Funded by the Bill & Melinda Gates Foundation (BMGF), an international team of researchers have ranked the best and worst nations based on access to healthcare, and the quality of it, using a novel metric.
Published in The Lancet, it reveals that the US, by far the wealthiest nation on Earth, comes in at #29. This doesn’t sound great if you think America’s strange, lop-sided, and under-attack healthcare system is the best in the world, but it’s still quite high on the list, mind you – there are 195 nations on Earth, after all. It’s also in familiar company, with the UK, Singapore, and South Korea all appearing in the upper levels of the ranking.
The team behind this endeavor are all collaborators on the Global Burden of Disease (GBD), a tool that aims to quantify health loss so that others can rectify such problems. Using reams of collected data from the GBD initiative’s 2016 assessment of the world’s health, they’ve now published it in the form of a ranking.
Known as the Healthcare Access and Quality (HAQ) Index, it’s primarily derived from an assessment of the incidences of 32 causes of preventable death. These include diseases you can avoid by getting vaccinated, cardiovascular diseases, surgery-treatable gastrointestinal conditions, a variety of cancers, and so on.
The open-access paper – a hallmark feature of BMGF research publications – explains that if people have access to solid healthcare systems, there should be lower incidences of these afflictions.
Using carefully weighted methods, each country was scored on a scale from 0-100. Here, 0 represents the worst levels of the incidences of these preventable diseases from 1990 to 2016. This scoring was conducted on a global, national, and (in parts) subnational level.
Fortunately, it looks like between 1990 and 2016, there has been a global improvement in such matters. Sub-Saharan Africa and South-East Asia have seemingly drastically improved since the turn of the millennium, compared to the time period beforehand.
The overall country rankings make for some interesting reading, and can be viewed in full here. The top 10 are:
1 – Iceland
2 – Norway
3 – Netherlands
4 – Luxembourg
5 – Australia
6 – Finland
7 – Switzerland
8 – Sweden
9 – Italy
10 – Andorra
The bottom 10 are:
186 – Burundi
187 – Ivory Coast
188 – South Sudan
189 – Kiribati
190 – Guinea
191 – Afghanistan
192 – Chad
193 – Guinea-Bissau
194 – Somalia
195 – Central African Republic
There is no single factor that explains these trends. Access and deployment of healthcare depend on population numbers and distribution, government policy, trust (or lack thereof) in the healthcare system (including vaccines), the presence of socio-economic inequality, and more. Quality healthcare depends on how it’s managed, integrated into the country’s infrastructure, and funded.
Seven countries were assessed on subnational levels too, and in all cases, it inferred that healthcare is not given out equally.

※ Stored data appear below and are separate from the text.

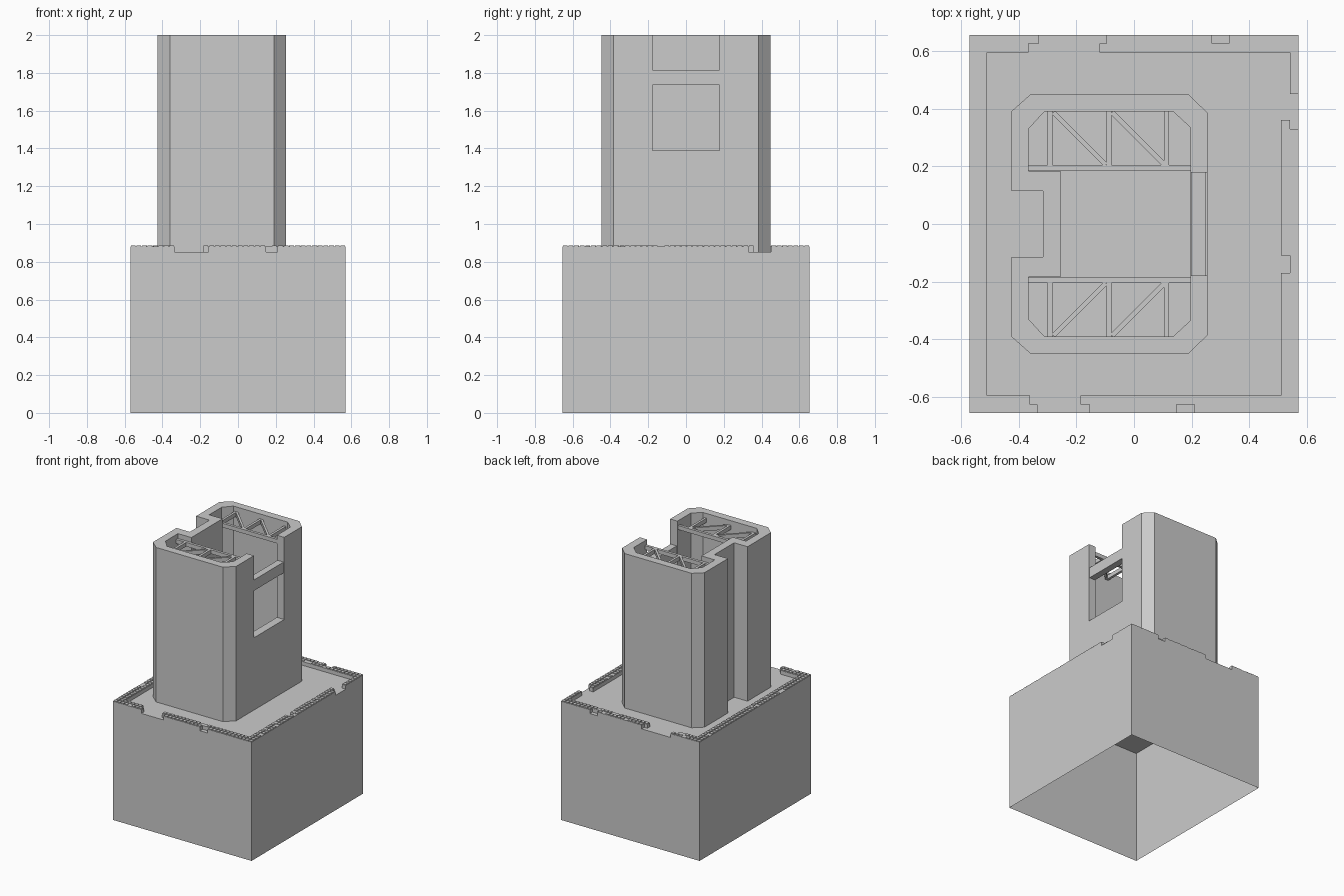
import bpy, bmesh, random
from mathutils import Vector, Matrix

if "Cube" in bpy.data.objects:
    bpy.data.objects.remove(bpy.data.objects["Cube"])

random.seed(4)
ROOF, RIM, TOP = 0.853, 0.881, 2.0


def add_box(bm, lo, hi):
    lo, hi = Vector(lo), Vector(hi)
    m = Matrix.Translation((lo + hi) / 2) @ Matrix.Diagonal((*(hi - lo), 1))
    return bmesh.ops.create_cube(bm, size=1, matrix=m)["verts"]


def finish(bm, name):
    bmesh.ops.recalc_face_normals(bm, faces=bm.faces)
    me = bpy.data.meshes.new(name)
    bm.to_mesh(me)
    bm.free()
    ob = bpy.data.objects.new(name, me)
    bpy.context.collection.objects.link(ob)
    return ob


def box(name, lo, hi):
    bm = bmesh.new()
    add_box(bm, lo, hi)
    return finish(bm, name)


def prism(name, pts, z0, z1):
    bm = bmesh.new()
    f = bm.faces.new([bm.verts.new((x, y, z0)) for x, y in pts])
    r = bmesh.ops.extrude_face_region(bm, geom=[f])
    up = [v for v in r["geom"] if isinstance(v, bmesh.types.BMVert)]
    bmesh.ops.translate(bm, verts=up, vec=(0, 0, z1 - z0))
    return finish(bm, name)


# Hollow base block, open underneath
bm = bmesh.new()
add_box(bm, (-0.57, -0.655, 0), (0.57, 0.655, ROOF))
bm.normal_update()
bottom = [f for f in bm.faces if f.normal.z < -0.9]
bmesh.ops.delete(bm, geom=bottom, context="FACES_ONLY")
finish(bm, "base_block")

# Parapet: (axis, row start, row end, run half length, gaps)
ROWS = [
    ("x", -0.655, -0.625, 0.57, [(-0.335, -0.155), (0.147, 0.21)]),
    ("x", -0.625, -0.595, 0.57, [(-0.36, -0.185)]),
    ("x", 0.625, 0.655, 0.57, [(-0.33, -0.095), (0.27, 0.33)]),
    ("x", 0.595, 0.625, 0.57, [(-0.365, -0.12)]),
    ("y", 0.54, 0.57, 0.595, [(0.33, 0.45)]),
    ("y", 0.51, 0.54, 0.595, [(-0.17, -0.11), (0.36, 0.595)]),
    ("y", -0.57, -0.54, 0.595, []),
    ("y", -0.54, -0.51, 0.595, []),
]
rim, studs = bmesh.new(), bmesh.new()


def row_box(bm, axis, a, b, c0, c1, z0, z1):
    if axis == "x":
        add_box(bm, (a, c0, z0), (b, c1, z1))
    else:
        add_box(bm, (c0, a, z0), (c1, b, z1))


for axis, c0, c1, half, gaps in ROWS:
    ends = [-half] + [e for g in gaps for e in g] + [half]
    for a, b in zip(ends[::2], ends[1::2]):
        if b - a < 0.01:
            continue
        row_box(rim, axis, a, b, c0, c1, ROOF, RIM)
        n = max(1, round((b - a) / 0.0298))
        step = (b - a) / n
        for i in range(n):
            if random.random() < 0.08:
                continue
            s = a + i * step
            row_box(studs, axis, s + 0.003, s + step - 0.003,
                    c0 + 0.003, c1 - 0.003, RIM, RIM + 0.005)
finish(rim, "parapet")
finish(studs, "parapet_studs")

# Tower shell: chamfered plan with a rear notch, mirrored across y
outer = [(0.255, 0.178), (0.255, 0.385), (0.19, 0.448), (-0.36, 0.448),
         (-0.425, 0.39), (-0.425, 0.115), (-0.315, 0.115)]
inner = [(0.195, 0.178), (0.195, 0.335), (0.135, 0.39), (-0.31, 0.39),
         (-0.365, 0.33), (-0.365, 0.183), (-0.255, 0.183)]
flip = lambda pts: [(x, -y) for x, y in pts]
prism("tower_walls", outer + flip(outer)[::-1] + flip(inner) + inner[::-1], ROOF, TOP)

# Window side: wall below the sill and a crossbeam
box("sill_wall", (0.195, -0.178, ROOF), (0.255, 0.178, 1.39))
box("window_crossbeam", (0.2, -0.178, 1.735), (0.25, 0.178, 1.815))

# Roof trusses over both ends of the tower
Z0, Z1 = 1.935, 1.965
for side, tag in ((1, "back"), (-1, "front")):
    bm = bmesh.new()
    add_box(bm, (-0.365, 0.185, Z0), (0.195, 0.205, Z1))
    for x in (-0.291, -0.087, 0.113):
        add_box(bm, (x - 0.009, 0.2, Z0), (x + 0.009, 0.395, Z1))
    for x in (-0.28, -0.076):
        a, b = Vector((x, 0.387, Z0)), Vector((x + 0.182, 0.205, Z0))
        d = b - a
        verts = add_box(bm, (0, -0.008, 0), (d.length, 0.008, Z1 - Z0))
        m = Matrix.Translation(a) @ d.to_track_quat("X", "Z").to_matrix().to_4x4()
        bmesh.ops.transform(bm, matrix=m, verts=verts)
    bmesh.ops.scale(bm, vec=(1, side, 1), verts=bm.verts)
    finish(bm, "truss_" + tag)
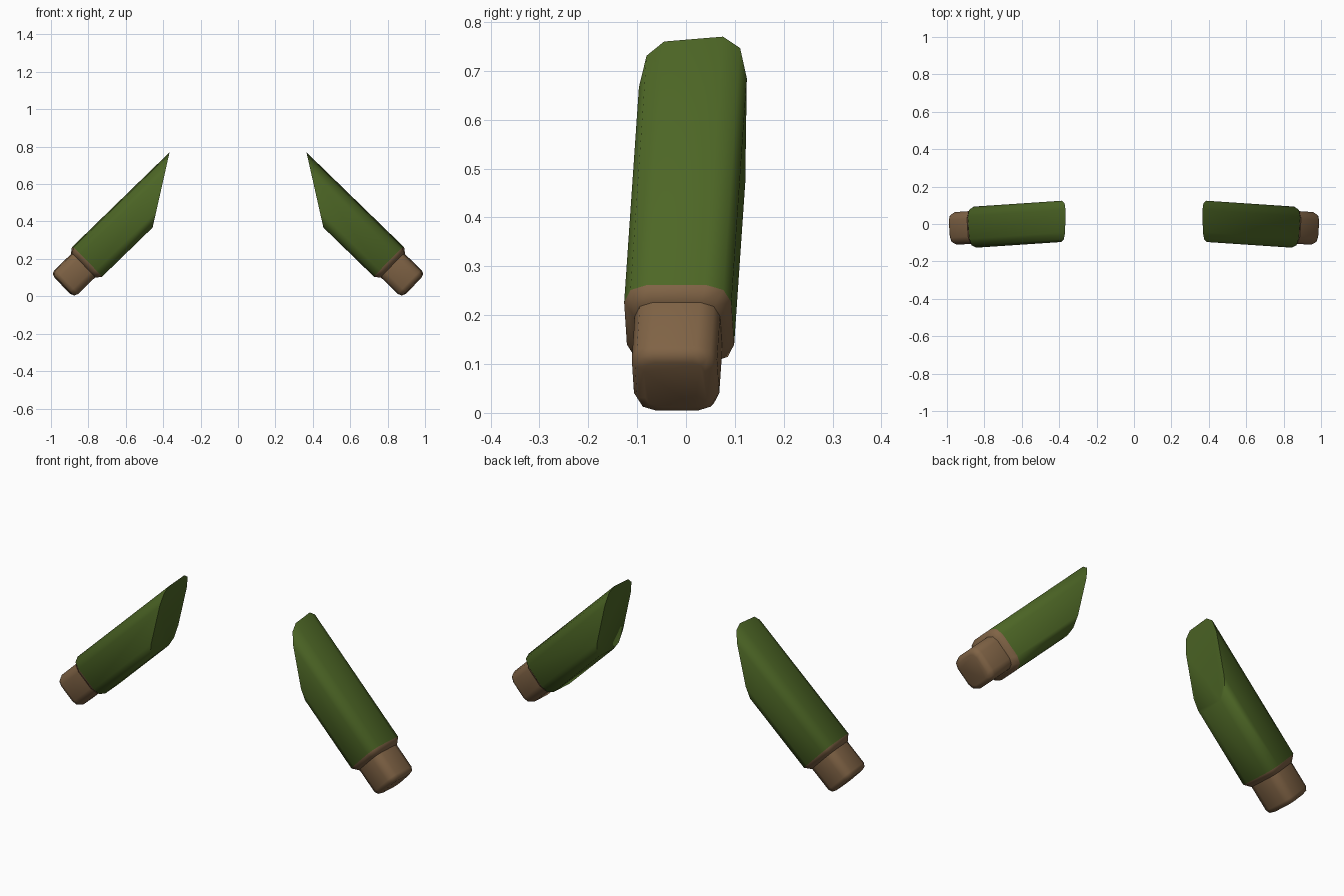
import bpy, bmesh
from math import sin, cos, pi, radians
from mathutils import Vector

if "Cube" in bpy.data.objects:
    bpy.data.objects.remove(bpy.data.objects["Cube"])

def material(name, rgb):
    m = bpy.data.materials.new(name)
    m.diffuse_color = (*rgb, 1)
    m.use_nodes = True
    m.node_tree.nodes["Principled BSDF"].inputs["Base Color"].default_value = m.diffuse_color
    return m

green = material("sleeve_green", (0.075, 0.135, 0.019))
brown = material("skin_brown", (0.215, 0.125, 0.06))

# Arm frame: D runs up the arm, V is level across it, U points up and outward
D = Vector((-0.72, 0.048, 0.70)).normalized()
V = Vector((0.067, 1, 0)).normalized()
U = D.cross(V).normalized()
if U.z < 0:
    U = -U
CUFF = Vector((0.808, -0.014, 0.183))
CUT_POINT, CUT_NORMAL = Vector((0.366, 0, 0.77)), Vector((0.40, 0, 0.09))

def section(size, radius, t):
    """Rounded square across the arm, at distance t up from the cuff."""
    pts, h = [], size / 2 - radius
    for k, (a, b) in enumerate(((1, 1), (-1, 1), (-1, -1), (1, -1))):
        for i in range(3):
            ang = (k + i / 2) * pi / 2
            pts.append(CUFF + D * t + U * (a * h + radius * cos(ang))
                       + V * (b * h + radius * sin(ang)))
    return pts

def loft(name, rings, mats, band_mats, side):
    """Skin the rings, cap both ends, and mirror for the left side."""
    bm = bmesh.new()
    loops = [[bm.verts.new((p.x * side, p.y, p.z)) for p in r] for r in rings]
    n = len(loops[0])
    for a, b, mi in zip(loops, loops[1:], band_mats):
        for i in range(n):
            j = (i + 1) % n
            bm.faces.new((a[i], a[j], b[j], b[i])).material_index = mi
    bm.faces.new(loops[0]).material_index = band_mats[0]
    bm.faces.new(loops[-1]).material_index = band_mats[-1]
    bmesh.ops.recalc_face_normals(bm, faces=bm.faces)
    me = bpy.data.meshes.new(name)
    bm.to_mesh(me)
    bm.free()
    for m in mats:
        me.materials.append(m)
    ob = bpy.data.objects.new(name, me)
    bpy.context.collection.objects.link(ob)
    bpy.ops.object.select_all(action='DESELECT')
    ob.select_set(True)
    bpy.context.view_layer.objects.active = ob
    bpy.ops.object.shade_smooth_by_angle(angle=radians(50))

for label, side in (("right", 1), ("left", -1)):
    # Sleeve: brown tapered cuff lip, green tube, slanted shoulder cut
    cuff = section(0.22, 0.05, 0)
    cut = [p + D * (CUT_NORMAL.dot(CUT_POINT - p) / CUT_NORMAL.dot(D)) for p in cuff]
    loft(label + "_sleeve", [section(0.178, 0.04, -0.028), cuff, cut],
         [green, brown], [1, 0], side)
    # Hand: blunt rounded block
    loft(label + "_hand", [section(0.175, 0.04, 0.0), section(0.175, 0.04, -0.155),
                           section(0.160, 0.036, -0.173), section(0.125, 0.025, -0.18)],
         [brown], [0, 0, 0], side)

The authors found that in China, for example, Beijing had a HAQ score of 91.5, but in Tibet, it’s 48. In Japan, by way of contrast, the smallest subnational disparity was observed, coming in at a difference of 4.8 from the highest HAQ to the lowest.
Then, there’s the US. It has a disparity value more than twice that of Japan’s, which the team tentatively linked to challenges of getting healthcare to everyone that needs it, and – most importantly – economic and healthcare inequality in poorer regions.
Whatever you think of the politics, it’s impossible to argue that healthcare in the US is weirdly expensive compared to other developed nations for individual Americans; significantly, this means those with larger wallets have access to better healthcare. The Affordable Care Act (“Obamacare”) was a way of leveling the playing field for the less well-off; sadly, the latest GOP tax bill was essentially a redistribution of wealth to the rich.
As others have before it, this study hints that inequality – in the US, or anywhere – is a killer.